Singer-songwriter Brandi Carlile has been out since she was 15, when she was the only out student in her high school. Only recently commenting in the American press about her sexuality, Carlile has skipped being identified as a queer folk performer. The 28-year-old Seattle resident, who found success with 2007's The Story — the title track of which was featured on Grey's Anatomy — just released her third album, Give Up the Ghost, which features guest vocalists including Elton John and Amy Ray of the Indigo Girls. Having recently completed the first leg of her tour to support Ghost, Carlile paused to discuss working with her childhood mentor, coming out publicly, and joining next year's Lilith Fair.
Advocate.com: What does the title of Give Up the Ghost mean?
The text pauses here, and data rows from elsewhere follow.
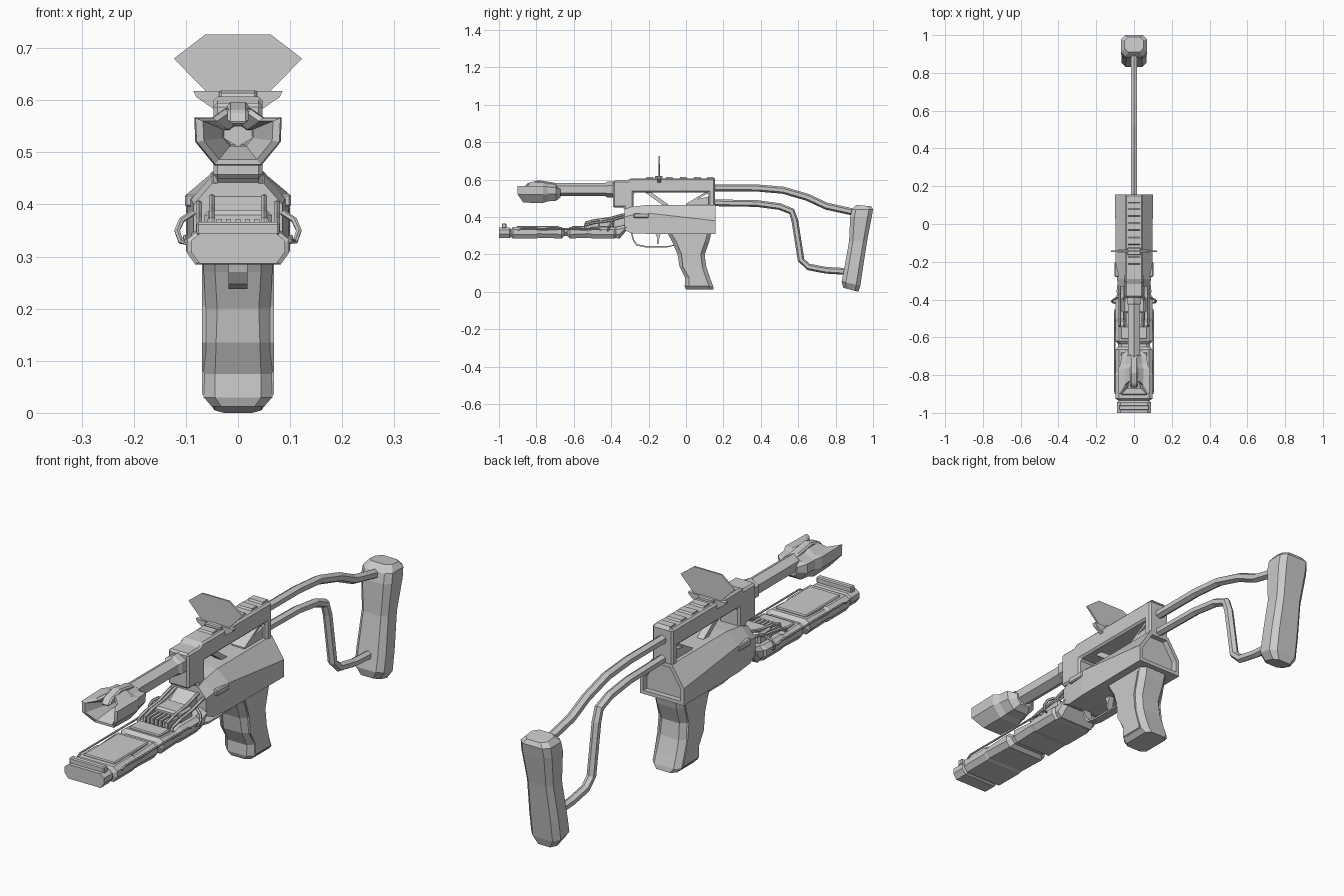
import bpy, bmesh, math
from mathutils import Vector


def mesh_obj(name, verts, faces, bevel=0):
    me = bpy.data.meshes.new(name)
    me.from_pydata([tuple(v) for v in verts], [], faces)
    bm = bmesh.new()
    bm.from_mesh(me)
    bmesh.ops.recalc_face_normals(bm, faces=bm.faces)
    bm.to_mesh(me)
    bm.free()
    ob = bpy.data.objects.new(name, me)
    bpy.context.collection.objects.link(ob)
    if bevel:
        m = ob.modifiers.new("bevel", 'BEVEL')
        m.width, m.segments, m.limit_method = bevel, 1, 'ANGLE'
    return ob


def loft(name, rings, bevel=0):
    """Skin a list of equal-length rings and cap both ends."""
    n = len(rings[0])
    verts = [v for r in rings for v in r]
    faces = [list(range(n)), list(range(len(verts) - n, len(verts)))]
    for k in range(len(rings) - 1):
        for i in range(n):
            j = (i + 1) % n
            faces.append([k*n + i, k*n + j, (k+1)*n + j, (k+1)*n + i])
    return mesh_obj(name, verts, faces, bevel)


def side_prism(name, yz, hw, bevel=0, x=0):
    return loft(name, [[(x + s*hw, y, z) for y, z in yz] for s in (-1, 1)], bevel)


def box(name, x0, x1, y0, y1, z0, z1, bevel=0):
    return side_prism(name, [(y0, z0), (y1, z0), (y1, z1), (y0, z1)],
                      (x1 - x0)/2, bevel, (x0 + x1)/2)


def sym(half):
    """Mirror a top-to-bottom half outline across x."""
    return half + [(-x, z) for x, z in reversed(half)]


def tube(name, pts, r, sides=6):
    pts = [Vector(p) for p in pts]
    rings = []
    for i, p in enumerate(pts):
        t = (pts[min(i+1, len(pts)-1)] - pts[max(i-1, 0)]).normalized()
        a = Vector((1, 0, 0)) if abs(t.x) < 0.9 else Vector((0, 0, 1))
        u = t.cross(a).normalized()
        v = t.cross(u)
        rings.append([p + r*(math.cos(2*math.pi*k/sides)*u + math.sin(2*math.pi*k/sides)*v)
                      for k in range(sides)])
    return loft(name, rings)


def column(name, rows):
    """Vertical loft of octagons: z, slope, y front, y back, half width, chamfer."""
    rings = []
    for z, dz, a, b, w, c in rows:
        o = [(w-c, a), (w, a+c), (w, b-c), (w-c, b), (c-w, b), (-w, b-c), (-w, a+c), (c-w, a)]
        rings.append([(x, y, z + dz*(y-a)/(b-a)) for x, y in o])
    return loft(name, rings)


# Upper receiver: open frame around the window
side_prism("upper_receiver", [(-.39, .595), (-.31, .595), (-.30, .607), (.155, .607), (.155, .45),
                              (.12, .45), (.12, .53), (-.28, .53), (-.28, .43), (-.33, .43),
                              (-.33, .45), (-.39, .45)], .047, .012)
side_prism("window_wedge", [(0, .47), (.125, .545), (.125, .53), (.06, .495), (.125, .51),
                            (.125, .46), (0, .46)], .03)
side_prism("window_strut", [(-.225, .535), (-.19, .535), (-.085, .46), (-.12, .46)], .015)
for y in (-.19, -.085, -.01, .065, .135):
    side_prism("rail_tooth", [(y-.03, .60), (y-.02, .614), (y+.012, .614), (y+.022, .60)], .032)

# Lower receiver: wedge section with a recessed rear face
body = [(-.33, [(.05, .44), (.085, .40), (.085, .33)]),
        (-.29, [(.05, .455), (.09, .41), (.09, .312)]),
        (-.2, [(.045, .465), (.098, .42), (.098, .31)]),
        (.157, [(.045, .465), (.1, .38), (.1, .31)]),
        (.157, [(.037, .45), (.085, .375), (.085, .325)]),
        (.135, [(.035, .45), (.083, .375), (.083, .325)])]
loft("lower_receiver", [[(x, y, z) for x, z in sym(h)] for y, h in body])

# Barrel and collars
def hexring(y, r, z=.547):
    return [(r*math.sin(k*math.pi/3), y, z + r*math.cos(k*math.pi/3)) for k in range(6)]

loft("barrel", [hexring(-.76, .036), hexring(-.38, .036)])
loft("barrel_collar", [hexring(-.43, .036), hexring(-.42, .044), hexring(-.38, .044)])

# Flared muzzle with a notched, hollow front
outline = sym([(.024, .585), (.05, .567), (.084, .567), (.082, .52), (.045, .475)])
front = [-.83, -.85, -.90, -.90, -.87]
front += front[::-1]

def muzzle_ring(y, s):
    ys = y if isinstance(y, list) else [y]*10
    return [(x*s, yy, .532 + (z-.532)*s) for (x, z), yy in zip(outline, ys)]

loft("muzzle", [muzzle_ring(-.67, .45), muzzle_ring(-.695, .8), muzzle_ring(-.74, .85),
                muzzle_ring(-.765, 1), muzzle_ring(front, .97), muzzle_ring(front, .8),
                muzzle_ring(-.80, .35), muzzle_ring(-.72, .3)])
side_prism("muzzle_ridge", [(-.87, .555), (-.85, .58), (-.79, .597), (-.70, .583), (-.69, .56)], .02, .006)

# Fore-end: chamfered tray, necked down at the segment grooves
def tray_ring(y, w, lo, hi):
    return [(x, y, z) for x, z in sym([(w-.018, hi), (w, hi-.014), (w, lo+.022), (w-.016, lo)])]

tray = [(-1, .09, .287, .345), (-.945, .09, .287, .345), (-.935, .082, .294, .335),
        (-.925, .098, .285, .347), (-.80, .098, .285, .347), (-.79, .098, .289, .34),
        (-.665, .098, .285, .347), (-.65, .084, .298, .334), (-.635, .084, .298, .334),
        (-.62, .098, .285, .347), (-.52, .098, .289, .34), (-.50, .098, .285, .347),
        (-.385, .098, .285, .347), (-.375, .09, .287, .347), (-.355, .092, .285, .35),
        (-.32, .088, .325, .36), (-.27, .08, .33, .37)]
loft("fore_end", [tray_ring(*t) for t in tray])
box("nose_bar", -.08, .08, -.985, -.96, .34, .366, .004)
for y0, y1 in ((-.905, -.68), (-.61, -.54)):
    box("tray_panel", -.07, .07, y0, y1, .335, .353, .004)

# Ribbed block and hoses between fore-end and receiver
box("ribbed_block", -.065, .065, -.47, -.385, .34, .388, .008)
side_prism("neck_block", [(-.40, .345), (-.39, .375), (-.33, .415), (-.22, .43), (-.22, .345)], .045)
for i in range(7):
    x = -.054 + i*.018
    box("rib", x-.005, x+.005, -.535, -.46, .345, .372)
for s in (-1, 1):
    for x, d in ((.05, 0), (.075, -.012)):
        tube("hose", [(s*x, -.54, .345), (s*x, -.535, .37+d), (s*x, -.49, .382+d),
                      (s*x, -.41, .392+d), (s*x, -.34, .412+d), (s*x, -.22, .42+d)], .007)
    box("side_lug", s*.09-.012, s*.09+.012, -.28, -.20, .395, .42, .004)
    tube("side_loop", [(s*.09, -.42, .325), (s*.11, -.415, .33), (s*.117, -.41, .35),
                       (s*.108, -.40, .37), (s*.085, -.39, .385)], .006)
    tube("edge_rail", [(s*.1, -.90, .33), (s*.102, -.88, .338), (s*.102, -.47, .338),
                       (s*.1, -.45, .33)], .004)

# Trigger and guard
side_prism("trigger", [(-.165, .315), (-.135, .315), (-.143, .285), (-.148, .255), (-.156, .257),
                       (-.152, .285)], .012)
guard = [(-.295, .315), (-.283, .27), (-.265, .247), (-.22, .238), (-.10, .238), (-.045, .25)]
inner = [(y + .006, z + .007) for y, z in reversed(guard)]
side_prism("trigger_guard", guard + inner, .018)

# Grip
column("grip", [(.315, 0, -.10, .135, .066, .02), (.27, 0, -.075, .125, .066, .022),
                (.20, 0, -.045, .10, .062, .022), (.135, 0, -.035, .108, .064, .022),
                (.075, 0, -.005, .128, .066, .022), (.03, 0, -.007, .145, .066, .022),
                (.012, 0, 0, .148, .05, .018)])
for s in (-1, 1):
    side_prism("grip_panel", [(-.055, .295), (.105, .295), (.08, .2), (.088, .13), (.115, .035),
                              (.015, .035), (.015, .08), (-.018, .135), (-.025, .205)],
               .004, 0, s*.065)

# Sight plate and its base
def front_prism(name, half, y0, y1):
    return loft(name, [[(x, y, z) for x, z in sym(half)] for y in (y0, y1)])

front_prism("sight_plate", [(.063, .726), (.123, .68), (.05, .605), (.03, .60)], -.147, -.14)
front_prism("sight_base", [(.086, .618), (.08, .606), (.045, .582)], -.152, -.135)
box("sight_mount", -.036, .036, -.165, -.125, .585, .62, .004)

# Shoulder stock: two bent tubes and the butt pad
upper = [(.14, .556), (.38, .555), (.52, .543), (.65, .505), (.75, .458), (.90, .425)]
lower = [(.14, .476), (.38, .472), (.50, .456), (.565, .43), (.582, .38), (.615, .17),
         (.655, .133), (.75, .115), (.87, .108)]
tube("stock_tube_upper", [(0, y, z) for y, z in upper], .019)
tube("stock_tube_lower", [(0, y, z) for y, z in lower], .018)
column("butt_pad", [(.465, -.008, .91, .99, .05, .02), (.44, 0, .887, 1.0, .068, .022),
                    (.40, 0, .878, .993, .07, .022), (.27, 0, .872, .968, .06, .02),
                    (.12, 0, .845, .945, .067, .022), (.055, -.022, .832, .932, .067, .022),
                    (.022, -.022, .84, .922, .045, .018)])
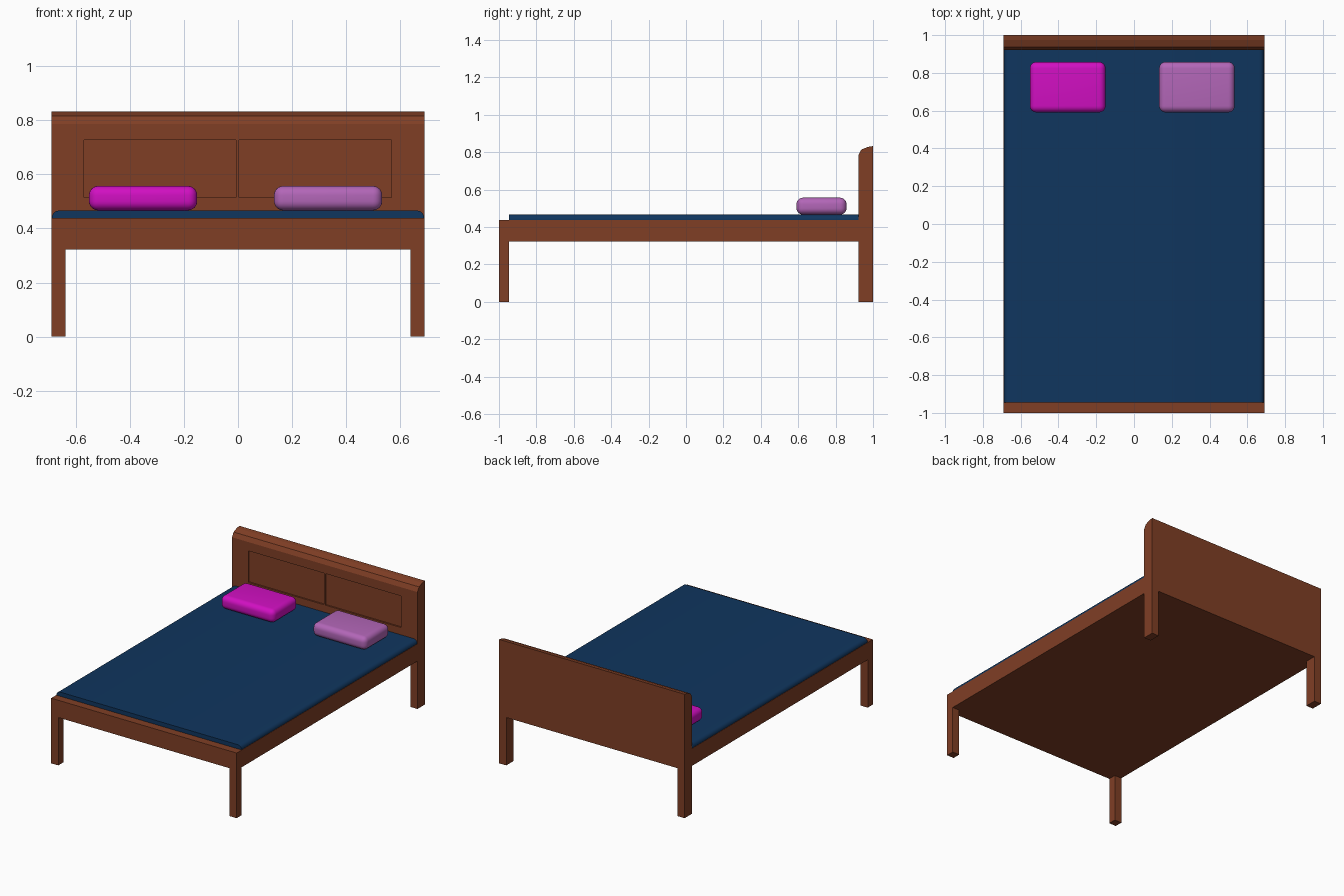
import bpy, bmesh
from mathutils import Matrix, Vector

if "Cube" in bpy.data.objects:
    bpy.data.objects.remove(bpy.data.objects["Cube"])


def material(name, srgb):
    m = bpy.data.materials.new(name)
    m.diffuse_color = [((c + 0.055) / 1.055) ** 2.4 for c in srgb] + [1]
    m.use_nodes = True
    m.node_tree.nodes["Principled BSDF"].inputs["Base Color"].default_value = m.diffuse_color
    return m


wood = material("wood", (0.50, 0.245, 0.145))
blue = material("blue_fabric", (0.06, 0.21, 0.37))
magenta = material("magenta_fabric", (0.82, 0.06, 0.76))
mauve = material("mauve_fabric", (0.70, 0.40, 0.72))


def finish(name, bm, mat):
    bmesh.ops.recalc_face_normals(bm, faces=bm.faces)
    me = bpy.data.meshes.new(name)
    bm.to_mesh(me)
    bm.free()
    ob = bpy.data.objects.new(name, me)
    bpy.context.collection.objects.link(ob)
    if mat:
        me.materials.append(mat)
    return ob


def box(name, lo, hi, mat=None):
    lo, hi = Vector(lo), Vector(hi)
    bm = bmesh.new()
    bmesh.ops.create_cube(bm, size=1, matrix=Matrix.Translation((lo + hi) / 2) @ Matrix.Diagonal((*(hi - lo), 1)))
    return finish(name, bm, mat)


def smooth(ob, angle=0.6):
    bpy.ops.object.select_all(action='DESELECT')
    ob.select_set(True)
    bpy.context.view_layer.objects.active = ob
    bpy.ops.object.shade_smooth_by_angle(angle=angle)


W = 0.69          # half width
Z0, Z1 = 0.322, 0.438   # frame underside and top

# Frame and legs
box("bed_frame", (-W, -1, Z0), (W, 0.922, Z1), wood)
for side, s in (("left", -1), ("right", 1)):
    xa, xb = sorted((s * W, s * (W - 0.053)))
    box(f"front_leg_{side}", (xa, -1, 0), (xb, -0.946, Z0), wood)
    box(f"back_leg_{side}", (xa, 0.922, 0), (xb, 1, Z0), wood)

# Headboard: side profile extruded across the width
profile = [(0.922, Z0), (0.922, 0.786), (0.938, 0.815), (0.974, 0.829), (1, 0.833), (1, Z0)]
bm = bmesh.new()
face = bm.faces.new([bm.verts.new((-W, y, z)) for y, z in profile])
ext = bmesh.ops.extrude_face_region(bm, geom=[face])
bmesh.ops.translate(bm, vec=(2 * W, 0, 0), verts=[v for v in ext["geom"] if isinstance(v, bmesh.types.BMVert)])
headboard = finish("headboard", bm, wood)

# Two recessed panels in the headboard
for side, xa, xb in (("left", -0.569, -0.007), ("right", 0.004, 0.567)):
    cutter = box(f"panel_cutter_{side}", (xa, 0.85, 0.515), (xb, 0.932, 0.727))
    cutter.hide_render = True
    cutter.hide_viewport = True
    mod = headboard.modifiers.new(f"panel_{side}", 'BOOLEAN')
    mod.operation = 'DIFFERENCE'
    mod.solver = 'EXACT'
    mod.object = cutter

# Mattress: long upper edges rounded, ends square
mattress = box("mattress", (-W + 0.002, -0.946, Z1), (W - 0.002, 0.922, 0.466), blue)
bm = bmesh.new()
bm.from_mesh(mattress.data)
edges = [e for e in bm.edges if all(v.co.z > 0.45 for v in e.verts)
         and abs(e.verts[0].co.x - e.verts[1].co.x) < 1e-4]
bmesh.ops.bevel(bm, geom=edges, offset=0.026, segments=5, profile=0.5, affect='EDGES')
bm.to_mesh(mattress.data)
bm.free()
smooth(mattress)

# Pillows
for name, xa, mat in (("pillow_left", -0.551, magenta), ("pillow_right", 0.133, mauve)):
    pillow = box(name, (xa, 0.591, 0.467), (xa + 0.4, 0.858, 0.557), mat)
    bev = pillow.modifiers.new("rounding", 'BEVEL')
    bev.width = 0.034
    bev.segments = 6
    smooth(pillow, 3.1)
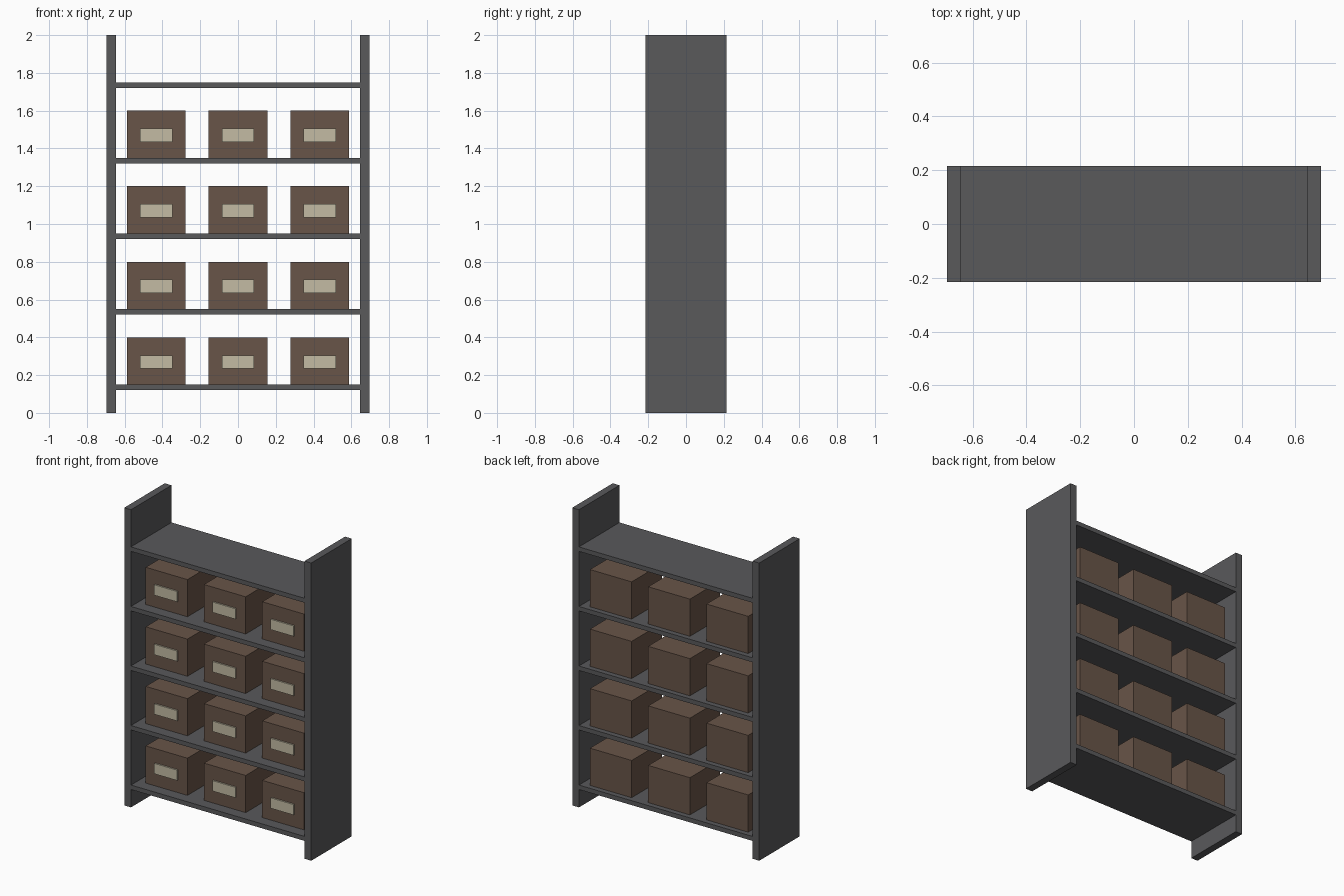
import bpy

if "Cube" in bpy.data.objects:
    bpy.data.objects.remove(bpy.data.objects["Cube"])


def material(name, color):
    m = bpy.data.materials.new(name)
    m.diffuse_color = (*color, 1)
    m.use_nodes = True
    m.node_tree.nodes["Principled BSDF"].inputs["Base Color"].default_value = m.diffuse_color
    return m


def box(name, lo, hi, mat):
    """Axis-aligned box between two corners."""
    bpy.ops.mesh.primitive_cube_add(size=1, location=[(a + b) / 2 for a, b in zip(lo, hi)])
    ob = bpy.context.object
    ob.name = name
    ob.scale = [b - a for a, b in zip(lo, hi)]
    bpy.ops.object.transform_apply(location=False, rotation=False, scale=True)
    ob.data.materials.append(mat)
    return ob


metal = material("dark_metal", (0.10, 0.10, 0.105))
card = material("brown_card", (0.14, 0.09, 0.065))
paper = material("label_paper", (0.55, 0.50, 0.37))

D = 0.215           # half depth of the rack
INNER, OUTER = 0.645, 0.695

# Side panels
for side, x in (("left", -OUTER), ("right", INNER)):
    box(f"{side}_panel", (x, -D, 0), (x + OUTER - INNER, D, 2), metal)

# Shelves; all but the top one carry three labelled boxes
for i in range(5):
    top = 0.15 + 0.4 * i
    box(f"shelf_{i}", (-INNER, -D, top - 0.03), (INNER, D, top), metal)
    if i == 4:
        continue
    for j in range(3):
        x = (j - 1) * 0.433
        box(f"storage_box_{i}_{j}", (x - 0.155, -0.14, top), (x + 0.155, 0.18, top + 0.25), card)
        box(f"box_label_{i}_{j}", (x - 0.085, -0.15, top + 0.085), (x + 0.085, -0.14, top + 0.155), paper)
Brandi Carlile: It's about transcendence. The term "give up the ghost" is most commonly used to describe somebody dying — like if you die, you give up the ghost. You could see that as a really bleak record title, but I see it as a big transition. I have been made well aware the past few years how artists can take their whole lives to write their first record and they have all these experiences to draw from — first love, coming of age, loss — and they have all these things to write a record about — all these profound things — then they write their second record based on being on the road, which is something that's significant, but it's kind of an unrelatable topic. I wanted to make a record based on transcending myself; right now, at this point in my life I'm writing about bigger things than what's happening in the moment.
How has your success with The Story influenced this record?
It influenced Ghost in a lot of ways; not so much my success, but how we recorded influenced Give Up the Ghost musically: the fact that we recorded it live, using old instruments and a lot of T-Bone Burnett's philosophy. Of course, The Story doing well made me really nervous about whether or not Ghost would or wouldn't be good.